> **Task statement**
When the line containing "return finish(name, bm, M, mat)" appears in the entries below, begin printing there and stop after the line containing "for i in range(steps"; print each of those lines exactly and no other line.

> **Data supplied**
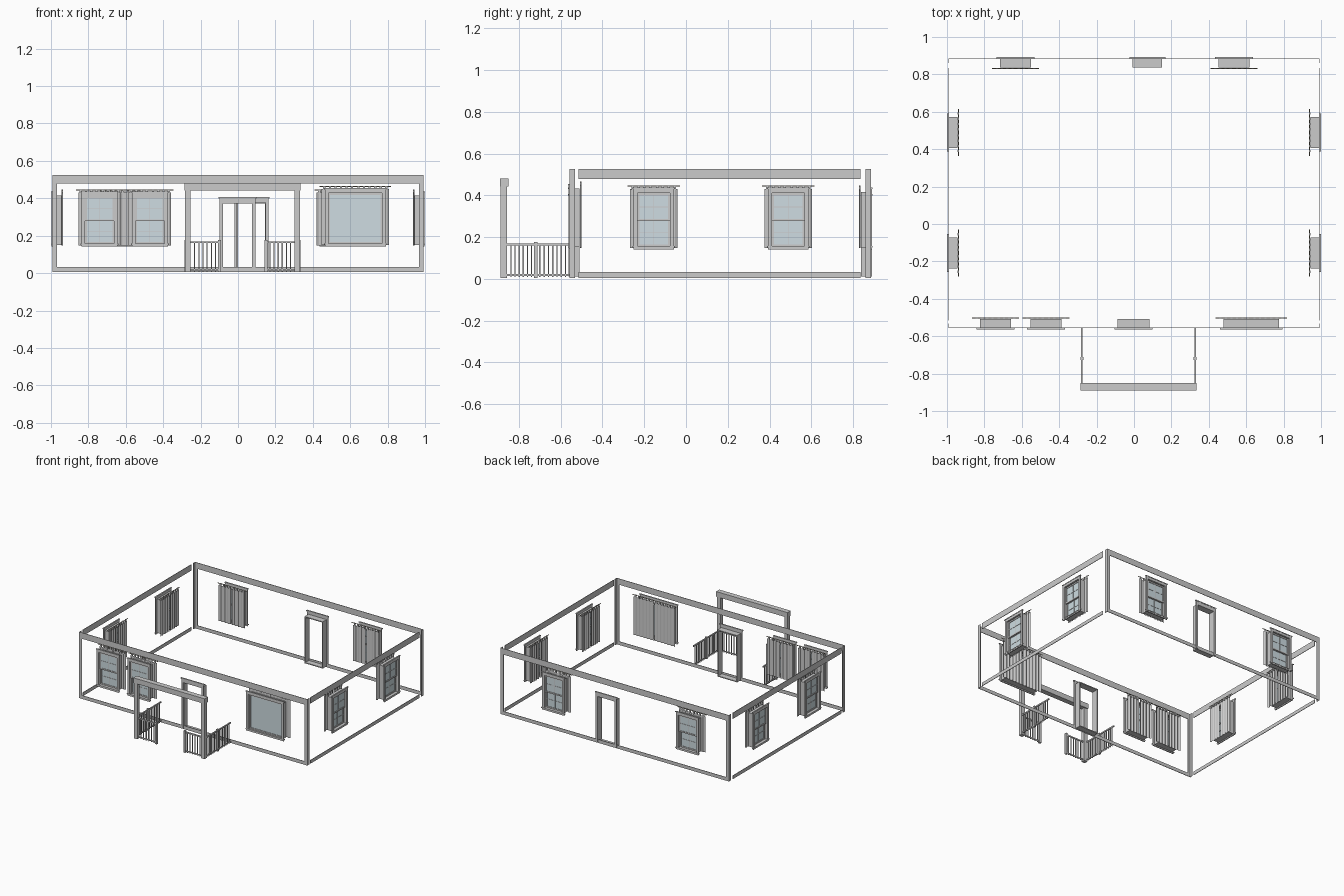
import bpy, bmesh, math
from mathutils import Matrix, Vector

if "Cube" in bpy.data.objects:
    bpy.data.objects.remove(bpy.data.objects["Cube"])

glass = bpy.data.materials.new("glass")
glass.diffuse_color = (0.62, 0.72, 0.76, 1)
glass.use_nodes = True
glass.node_tree.nodes["Principled BSDF"].inputs["Base Color"].default_value = glass.diffuse_color
wood = bpy.data.materials.new("rod_wood")
wood.diffuse_color = (0.30, 0.27, 0.2, 1)
wood.use_nodes = True
wood.node_tree.nodes["Principled BSDF"].inputs["Base Color"].default_value = wood.diffuse_color

XW, YF, YB = 0.993, -0.557, 0.885


def finish(name, bm, M, mat=None):
    me = bpy.data.meshes.new(name)
    bmesh.ops.transform(bm, matrix=M, verts=bm.verts)
    bmesh.ops.recalc_face_normals(bm, faces=bm.faces)
    bm.to_mesh(me)
    bm.free()
    ob = bpy.data.objects.new(name, me)
    bpy.context.collection.objects.link(ob)
    if mat:
        me.materials.append(mat)
    return ob


def boxes(name, items, M=Matrix(), mat=None):
    """Each item is (x0, x1, y0, y1, z0, z1)."""
    bm = bmesh.new()
    for x0, x1, y0, y1, z0, z1 in items:
        T = Matrix.Translation(((x0 + x1) / 2, (y0 + y1) / 2, (z0 + z1) / 2))
        S = Matrix.Diagonal((x1 - x0, y1 - y0, z1 - z0, 1))
        bmesh.ops.create_cube(bm, size=1, matrix=T @ S)
    return finish(name, bm, M, mat)


def frame(w, z0, z1, t, d0, d1):
    """Four boards around an opening of outer half-width w."""
    return [(-w, -w + t, d0, d1, z0, z1), (w - t, w, d0, d1, z0, z1),
            (-w + t, w - t, d0, d1, z1 - t, z1), (-w + t, w - t, d0, d1, z0, z0 + t)]


def wall(side, pos):
    """Local frame on a wall: x along it, +y into the house."""
    loc, ang = {"front": ((pos, YF, 0), 0), "back": ((pos, YB, 0), 180),
                "left": ((-XW, pos, 0), -90), "right": ((XW, pos, 0), 90)}[side]
    return Matrix.Translation(loc) @ Matrix.Rotation(math.radians(ang), 4, 'Z')


def curtain(name, M, w, z0, zr):
    # two pleated panels hung by tabs from a rod
    d, top = 0.054, zr - 0.014
    bm = bmesh.new()
    n = max(4, round(w / 0.028))
    tabs = []
    for s in (-1, 1):
        prev = None
        steps = n * 8
        for i in range(steps + 1):
            u = s * (0.003 + (w - 0.003) * i / steps)
            y = d + 0.0035 * math.cos(2 * math.pi * n * i / steps)
            cur = [bm.verts.new((u, y, z)) for z in (z0, top)]
            if prev:
                bm.faces.new((prev[0], cur[0], cur[1], prev[1]))
            prev = cur
        for i in range(n):
            u = s * (0.003 + (w - 0.003) * (i + 0.5) / n)
            tabs += [(u - 0.006, u + 0.006, d - 0.0035, d + 0.0035, top - 0.004, zr + 0.003)]
    ob = finish(name + "_panels", bm, M)
    for p in ob.data.polygons:
        p.use_smooth = True
    boxes(name + "_tabs", tabs, M)
    bm = bmesh.new()
    R = Matrix.Translation((0, d, zr)) @ Matrix.Rotation(math.pi / 2, 4, 'Y')
    bmesh.ops.create_cone(bm, cap_ends=True, segments=8, radius1=0.0025, radius2=0.0025,
                          depth=2 * w + 0.024, matrix=R)
    finish(name + "_rod", bm, M, wood)


def window(name, side, pos, w=0.083, z0=0.15, z1=0.415, hung=True):
    M = wall(side, pos)
    # casing, head cap, sill and deep lining
    o = w + 0.014
    boxes(name + "_casing", [
        (-o, -w + 0.003, -0.005, 0.002, z0, z1), (w - 0.003, o, -0.005, 0.002, z0, z1),
        (-o, o, -0.005, 0.002, z1 - 0.003, z1 + 0.016),
        (-o - 0.005, o + 0.005, -0.007, 0.003, z1 + 0.016, z1 + 0.022),
        (-o - 0.005, o + 0.005, -0.007, 0.003, z0, z0 + 0.007),
        (-o, o, -0.005, 0.002, z0 - 0.009, z0)], M)
    boxes(name + "_lining", frame(w, z0, z1, 0.005, 0, 0.048), M)
    # sashes with glazing bars
    a, b, c = w - 0.005, z0 + 0.005, z1 - 0.005
    m = (b + c) / 2
    sashes = [(m - 0.005, c, 0.008), (b, m + 0.005, 0.018)] if hung else [(b, c, 0.010)]
    bars, panes = [], []
    for s0, s1, d in sashes:
        bars += frame(a, s0, s1, 0.010, d, d + 0.009)
        if hung:
            h = (s0 + s1) / 2
            bars += [(-0.0015, 0.0015, d + 0.002, d + 0.007, s0 + 0.01, s1 - 0.01),
                     (-a + 0.01, a - 0.01, d + 0.002, d + 0.007, h - 0.0015, h + 0.0015)]
        panes += [(-a + 0.01, a - 0.01, d + 0.004, d + 0.005, s0 + 0.01, s1 - 0.01)]
    boxes(name + "_sash", bars, M)
    boxes(name + "_glass", panes, M, glass)
    curtain(name + "_curtain", M, w + 0.031, z0 - 0.003, z1 + 0.029 + (0 if hung else 0.002))


def doorway(name, side, pos, w):
    M = wall(side, pos)
    o = w + 0.012
    boxes(name + "_casing", [
        (-o, -w + 0.004, -0.005, 0.002, 0.01, 0.375), (w - 0.004, o, -0.005, 0.002, 0.01, 0.375),
        (-o, o, -0.005, 0.002, 0.371, 0.398),
        (-o - 0.005, o + 0.005, -0.007, 0.003, 0.398, 0.406)], M)
    boxes(name + "_jamb", frame(w, 0.01, 0.378, 0.007, 0, 0.048), M)


# wall trim: top bands, base boards and L-shaped corner boards
T = 0.004
for side, half, mid in (("front", XW, 0), ("back", XW, 0), ("left", 0.675, 0.16), ("right", 0.675, 0.16)):
    M = wall(side, mid)
    boxes(side + "_top_band", [(-half, half, 0, T, 0.478, 0.525)], M)
    boxes(side + "_base_board", [(-half, half, 0, T, 0.005, 0.032)], M)
for s in (-1, 1):
    for nm, y, k in (("front", YF, 1), ("back", YB, -1)):
        xa, xb = sorted((s * XW, s * (XW - 0.025)))
        xc, xd = sorted((s * XW, s * (XW - T)))
        ya, yb = sorted((y, y + k * T))
        yc, yd = sorted((y + k * T, y + k * 0.025))
        boxes(nm + "_corner_board", [(xa, xb, ya, yb, 0.032, 0.478), (xc, xd, yc, yd, 0.005, 0.525)])

# windows and doors
for i, x in enumerate((-0.740, -0.471)):
    window(f"front_window_{i}", "front", x)
window("picture_window", "front", 0.627, w=0.149, z0=0.152, z1=0.432, hung=False)
for i, x in enumerate((-0.633, 0.534)):
    window(f"back_window_{i}", "back", x)
for side in ("left", "right"):
    for i, y in enumerate((-0.155, 0.490)):
        window(f"{side}_window_{i}", side, y)
doorway("front_door", "front", -0.003, 0.085)
doorway("back_door", "back", 0.072, 0.079)

# porch beam and columns
X0, X1, YP = -0.282, 0.330, -0.873
boxes("porch_beam", [(X0 - 0.004, X1 + 0.004, -0.891, -0.851, 0.441, 0.481)])
for x in (X0 + 0.013, X1 - 0.013):
    boxes("porch_column", [(x - 0.015, x + 0.015, YP - 0.015, YP + 0.015, 0.005, 0.441)])


def railing(name, p, q):
    p, q = Vector(p), Vector(q)
    v = q - p
    L = v.length
    M = Matrix.Translation((p.x, p.y, 0)) @ Matrix.Rotation(math.atan2(v.y, v.x), 4, 'Z')
    n = round(L / 0.021)
    items = [(0, L, -0.004, 0.004, 0.160, 0.170), (0, L, -0.003, 0.003, 0.014, 0.022)]
    for i in range(1, n):
        u = L * i / n
        items.append((u - 0.003, u + 0.003, -0.003, 0.003, 0.008, 0.160))
    boxes(name, items, M)


def newel(x, y):
    boxes("porch_newel", [(x - 0.008, x + 0.008, y - 0.008, y + 0.008, 0.005, 0.176)])


# porch railings
for x in (X0 + 0.003, X1 - 0.003):
    railing("side_railing", (x, YP + 0.015), (x, -0.72))
    railing("side_railing", (x, -0.72), (x, YF))
    newel(x, -0.72)
for a, b in ((X0 + 0.028, -0.098), (X1 - 0.028, 0.150)):
    railing("front_railing", (a, YP), (b, YP))
    newel(b, YP)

> **Solution for this exercise**
    return finish(name, bm, M, mat)


def frame(w, z0, z1, t, d0, d1):
    """Four boards around an opening of outer half-width w."""
    return [(-w, -w + t, d0, d1, z0, z1), (w - t, w, d0, d1, z0, z1),
            (-w + t, w - t, d0, d1, z1 - t, z1), (-w + t, w - t, d0, d1, z0, z0 + t)]


def wall(side, pos):
    """Local frame on a wall: x along it, +y into the house."""
    loc, ang = {"front": ((pos, YF, 0), 0), "back": ((pos, YB, 0), 180),
                "left": ((-XW, pos, 0), -90), "right": ((XW, pos, 0), 90)}[side]
    return Matrix.Translation(loc) @ Matrix.Rotation(math.radians(ang), 4, 'Z')


def curtain(name, M, w, z0, zr):
    # two pleated panels hung by tabs from a rod
    d, top = 0.054, zr - 0.014
    bm = bmesh.new()
    n = max(4, round(w / 0.028))
    tabs = []
    for s in (-1, 1):
        prev = None
        steps = n * 8
        for i in range(steps + 1):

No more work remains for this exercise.